|Image [cc] Goldberg|
Turns out that the word literally has a second meaning:
2. Used to acknowledge that something is not literally true but is used for emphasis or to express strong feelings.
For the past few decades, I've been wincing every time I've heard my Mom say things like:
… and when she found out how much it cost, it literally killed her.
… my head literally exploded when I heard the news.
… that literally blew her mind!!
Not only does this news make me a bad son, it also makes one of my favorite quotes from the TV show Psych, slightly less funny:
Juliet O'Hara: Detective Lassiter is literally on fire today.Shawn Spencer: "Literally on fire" as in Michael Jackson in the Pepsi commercial, or as in a misuse of the word "literally?"

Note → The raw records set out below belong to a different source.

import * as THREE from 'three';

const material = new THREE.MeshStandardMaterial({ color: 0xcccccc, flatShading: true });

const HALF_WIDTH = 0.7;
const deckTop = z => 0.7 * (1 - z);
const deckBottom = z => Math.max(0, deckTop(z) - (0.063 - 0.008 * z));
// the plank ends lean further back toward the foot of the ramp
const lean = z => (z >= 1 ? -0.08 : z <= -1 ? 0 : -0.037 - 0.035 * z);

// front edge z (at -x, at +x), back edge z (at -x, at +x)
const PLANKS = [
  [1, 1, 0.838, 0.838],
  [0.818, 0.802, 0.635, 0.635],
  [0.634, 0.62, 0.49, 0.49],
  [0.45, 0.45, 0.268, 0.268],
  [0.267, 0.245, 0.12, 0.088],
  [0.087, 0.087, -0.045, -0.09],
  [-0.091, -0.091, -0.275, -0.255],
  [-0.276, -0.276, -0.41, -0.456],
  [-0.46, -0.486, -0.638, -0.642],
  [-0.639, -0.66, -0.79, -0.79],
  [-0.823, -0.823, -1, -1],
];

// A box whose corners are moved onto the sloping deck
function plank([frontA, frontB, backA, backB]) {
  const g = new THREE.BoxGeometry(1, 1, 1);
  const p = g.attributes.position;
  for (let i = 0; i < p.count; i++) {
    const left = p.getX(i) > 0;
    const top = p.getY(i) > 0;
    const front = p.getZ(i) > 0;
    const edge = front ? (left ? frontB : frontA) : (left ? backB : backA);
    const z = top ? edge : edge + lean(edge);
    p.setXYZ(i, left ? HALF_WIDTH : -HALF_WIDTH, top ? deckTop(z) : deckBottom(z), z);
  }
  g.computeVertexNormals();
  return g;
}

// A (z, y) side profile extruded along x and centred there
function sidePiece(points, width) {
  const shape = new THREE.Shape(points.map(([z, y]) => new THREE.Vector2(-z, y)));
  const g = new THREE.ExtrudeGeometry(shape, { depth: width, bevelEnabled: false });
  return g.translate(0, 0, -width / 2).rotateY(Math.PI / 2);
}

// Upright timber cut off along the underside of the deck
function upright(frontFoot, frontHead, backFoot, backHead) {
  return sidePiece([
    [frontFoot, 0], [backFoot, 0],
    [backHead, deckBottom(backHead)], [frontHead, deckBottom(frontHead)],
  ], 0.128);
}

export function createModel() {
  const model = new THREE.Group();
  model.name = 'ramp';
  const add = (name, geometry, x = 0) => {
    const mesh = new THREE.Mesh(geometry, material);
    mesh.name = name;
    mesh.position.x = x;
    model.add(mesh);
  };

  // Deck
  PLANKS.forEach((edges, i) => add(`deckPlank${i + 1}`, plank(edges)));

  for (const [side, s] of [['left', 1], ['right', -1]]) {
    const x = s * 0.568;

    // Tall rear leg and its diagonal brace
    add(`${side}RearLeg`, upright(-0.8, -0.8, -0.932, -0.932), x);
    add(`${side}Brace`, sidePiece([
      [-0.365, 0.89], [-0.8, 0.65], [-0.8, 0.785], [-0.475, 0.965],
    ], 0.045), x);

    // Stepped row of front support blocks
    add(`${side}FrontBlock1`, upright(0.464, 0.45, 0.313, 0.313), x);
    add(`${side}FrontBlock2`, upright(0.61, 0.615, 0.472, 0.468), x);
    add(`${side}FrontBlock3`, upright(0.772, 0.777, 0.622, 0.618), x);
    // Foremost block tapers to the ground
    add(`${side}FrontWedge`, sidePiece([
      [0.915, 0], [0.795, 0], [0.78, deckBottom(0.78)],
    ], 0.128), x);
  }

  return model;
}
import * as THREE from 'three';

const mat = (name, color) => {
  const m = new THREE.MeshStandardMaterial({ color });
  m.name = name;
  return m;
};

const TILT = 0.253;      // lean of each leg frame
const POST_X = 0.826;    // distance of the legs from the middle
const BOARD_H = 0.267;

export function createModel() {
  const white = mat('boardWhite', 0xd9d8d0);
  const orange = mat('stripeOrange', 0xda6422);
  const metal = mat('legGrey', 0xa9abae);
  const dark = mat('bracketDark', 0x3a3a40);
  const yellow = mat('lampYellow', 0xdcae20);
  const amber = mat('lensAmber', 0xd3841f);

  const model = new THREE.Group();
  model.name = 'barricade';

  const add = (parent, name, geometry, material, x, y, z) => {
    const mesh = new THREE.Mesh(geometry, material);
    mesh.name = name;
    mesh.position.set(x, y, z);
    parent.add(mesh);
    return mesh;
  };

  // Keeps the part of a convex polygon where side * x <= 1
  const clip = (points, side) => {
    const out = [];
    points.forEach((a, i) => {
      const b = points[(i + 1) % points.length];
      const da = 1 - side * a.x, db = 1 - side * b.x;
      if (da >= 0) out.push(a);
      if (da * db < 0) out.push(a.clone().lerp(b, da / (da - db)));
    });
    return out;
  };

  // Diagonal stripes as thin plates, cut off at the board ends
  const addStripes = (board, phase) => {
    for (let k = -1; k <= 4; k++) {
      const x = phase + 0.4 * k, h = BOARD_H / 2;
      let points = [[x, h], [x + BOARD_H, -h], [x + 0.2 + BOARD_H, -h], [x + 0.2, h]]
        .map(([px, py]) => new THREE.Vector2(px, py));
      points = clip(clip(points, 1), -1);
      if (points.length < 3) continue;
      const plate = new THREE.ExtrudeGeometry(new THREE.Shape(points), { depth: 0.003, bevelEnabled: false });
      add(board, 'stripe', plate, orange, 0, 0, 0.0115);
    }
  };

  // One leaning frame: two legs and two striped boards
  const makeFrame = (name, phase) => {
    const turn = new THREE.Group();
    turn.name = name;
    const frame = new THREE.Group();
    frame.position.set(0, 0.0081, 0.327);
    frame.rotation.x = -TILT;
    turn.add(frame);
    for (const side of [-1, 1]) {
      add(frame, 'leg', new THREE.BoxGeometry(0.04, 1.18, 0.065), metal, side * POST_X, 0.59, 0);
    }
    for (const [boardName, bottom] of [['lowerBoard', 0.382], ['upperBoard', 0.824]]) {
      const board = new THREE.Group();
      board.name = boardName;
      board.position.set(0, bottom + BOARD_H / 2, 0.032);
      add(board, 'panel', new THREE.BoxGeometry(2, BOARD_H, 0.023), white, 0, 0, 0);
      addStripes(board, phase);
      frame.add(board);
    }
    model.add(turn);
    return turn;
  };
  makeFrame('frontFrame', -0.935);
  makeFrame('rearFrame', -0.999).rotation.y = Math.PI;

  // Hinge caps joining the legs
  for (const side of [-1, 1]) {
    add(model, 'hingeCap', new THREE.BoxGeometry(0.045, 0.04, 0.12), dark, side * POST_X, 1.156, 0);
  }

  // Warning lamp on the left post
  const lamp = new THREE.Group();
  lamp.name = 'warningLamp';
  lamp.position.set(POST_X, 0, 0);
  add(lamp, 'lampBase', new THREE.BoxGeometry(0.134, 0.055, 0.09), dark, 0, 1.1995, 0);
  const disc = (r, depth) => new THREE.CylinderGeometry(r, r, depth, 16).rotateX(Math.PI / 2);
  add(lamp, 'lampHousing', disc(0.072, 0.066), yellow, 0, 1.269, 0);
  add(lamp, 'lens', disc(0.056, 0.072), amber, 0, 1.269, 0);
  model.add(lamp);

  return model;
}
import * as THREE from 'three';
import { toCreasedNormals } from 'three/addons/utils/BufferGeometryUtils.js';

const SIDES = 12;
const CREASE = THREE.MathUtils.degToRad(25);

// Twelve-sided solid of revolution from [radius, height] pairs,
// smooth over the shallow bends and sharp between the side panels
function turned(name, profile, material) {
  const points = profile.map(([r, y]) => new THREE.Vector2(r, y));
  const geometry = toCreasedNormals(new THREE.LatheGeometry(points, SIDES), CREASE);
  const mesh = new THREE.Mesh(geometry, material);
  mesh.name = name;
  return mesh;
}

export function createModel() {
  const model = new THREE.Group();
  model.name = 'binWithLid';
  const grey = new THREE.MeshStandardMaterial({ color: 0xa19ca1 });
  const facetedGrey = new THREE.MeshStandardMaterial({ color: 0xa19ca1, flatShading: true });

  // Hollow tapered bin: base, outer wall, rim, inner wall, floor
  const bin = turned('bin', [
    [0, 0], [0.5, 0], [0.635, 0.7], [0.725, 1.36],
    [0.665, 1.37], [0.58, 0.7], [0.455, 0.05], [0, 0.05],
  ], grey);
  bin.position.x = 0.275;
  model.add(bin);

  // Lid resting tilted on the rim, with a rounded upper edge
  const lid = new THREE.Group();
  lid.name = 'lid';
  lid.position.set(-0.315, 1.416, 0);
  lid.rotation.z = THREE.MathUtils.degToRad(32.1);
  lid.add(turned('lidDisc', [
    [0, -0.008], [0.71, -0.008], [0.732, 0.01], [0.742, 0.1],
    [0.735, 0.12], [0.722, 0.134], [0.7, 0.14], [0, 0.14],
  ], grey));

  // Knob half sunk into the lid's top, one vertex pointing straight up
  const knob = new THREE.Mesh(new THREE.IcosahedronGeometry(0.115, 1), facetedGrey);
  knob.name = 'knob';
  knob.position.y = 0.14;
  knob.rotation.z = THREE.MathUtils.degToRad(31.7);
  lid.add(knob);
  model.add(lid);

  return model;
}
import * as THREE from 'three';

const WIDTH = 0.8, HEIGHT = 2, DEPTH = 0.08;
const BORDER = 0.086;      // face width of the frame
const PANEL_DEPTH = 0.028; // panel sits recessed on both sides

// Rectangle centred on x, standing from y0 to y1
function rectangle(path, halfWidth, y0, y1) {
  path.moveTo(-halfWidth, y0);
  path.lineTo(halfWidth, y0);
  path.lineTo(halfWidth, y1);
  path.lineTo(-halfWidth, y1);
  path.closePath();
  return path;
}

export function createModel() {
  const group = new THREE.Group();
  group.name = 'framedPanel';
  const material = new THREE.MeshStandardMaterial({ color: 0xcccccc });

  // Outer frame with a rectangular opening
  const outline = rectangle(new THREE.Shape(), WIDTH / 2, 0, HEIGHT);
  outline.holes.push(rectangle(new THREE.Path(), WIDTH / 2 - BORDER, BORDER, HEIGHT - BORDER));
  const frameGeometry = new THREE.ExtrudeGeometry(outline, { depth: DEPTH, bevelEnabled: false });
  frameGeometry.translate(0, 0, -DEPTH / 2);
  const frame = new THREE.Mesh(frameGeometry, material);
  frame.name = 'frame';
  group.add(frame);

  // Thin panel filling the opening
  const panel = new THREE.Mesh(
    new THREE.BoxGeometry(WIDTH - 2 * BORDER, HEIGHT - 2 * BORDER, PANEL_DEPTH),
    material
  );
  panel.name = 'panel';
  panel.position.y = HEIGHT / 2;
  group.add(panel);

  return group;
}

Let this be a warning for all you grammar police out there (many of whom I apparently see on social networks pointing out the proper place to put an apostrophe on major holidays.) Be very careful on pointing out the grammatical errors of others. It could literally come back to bite you!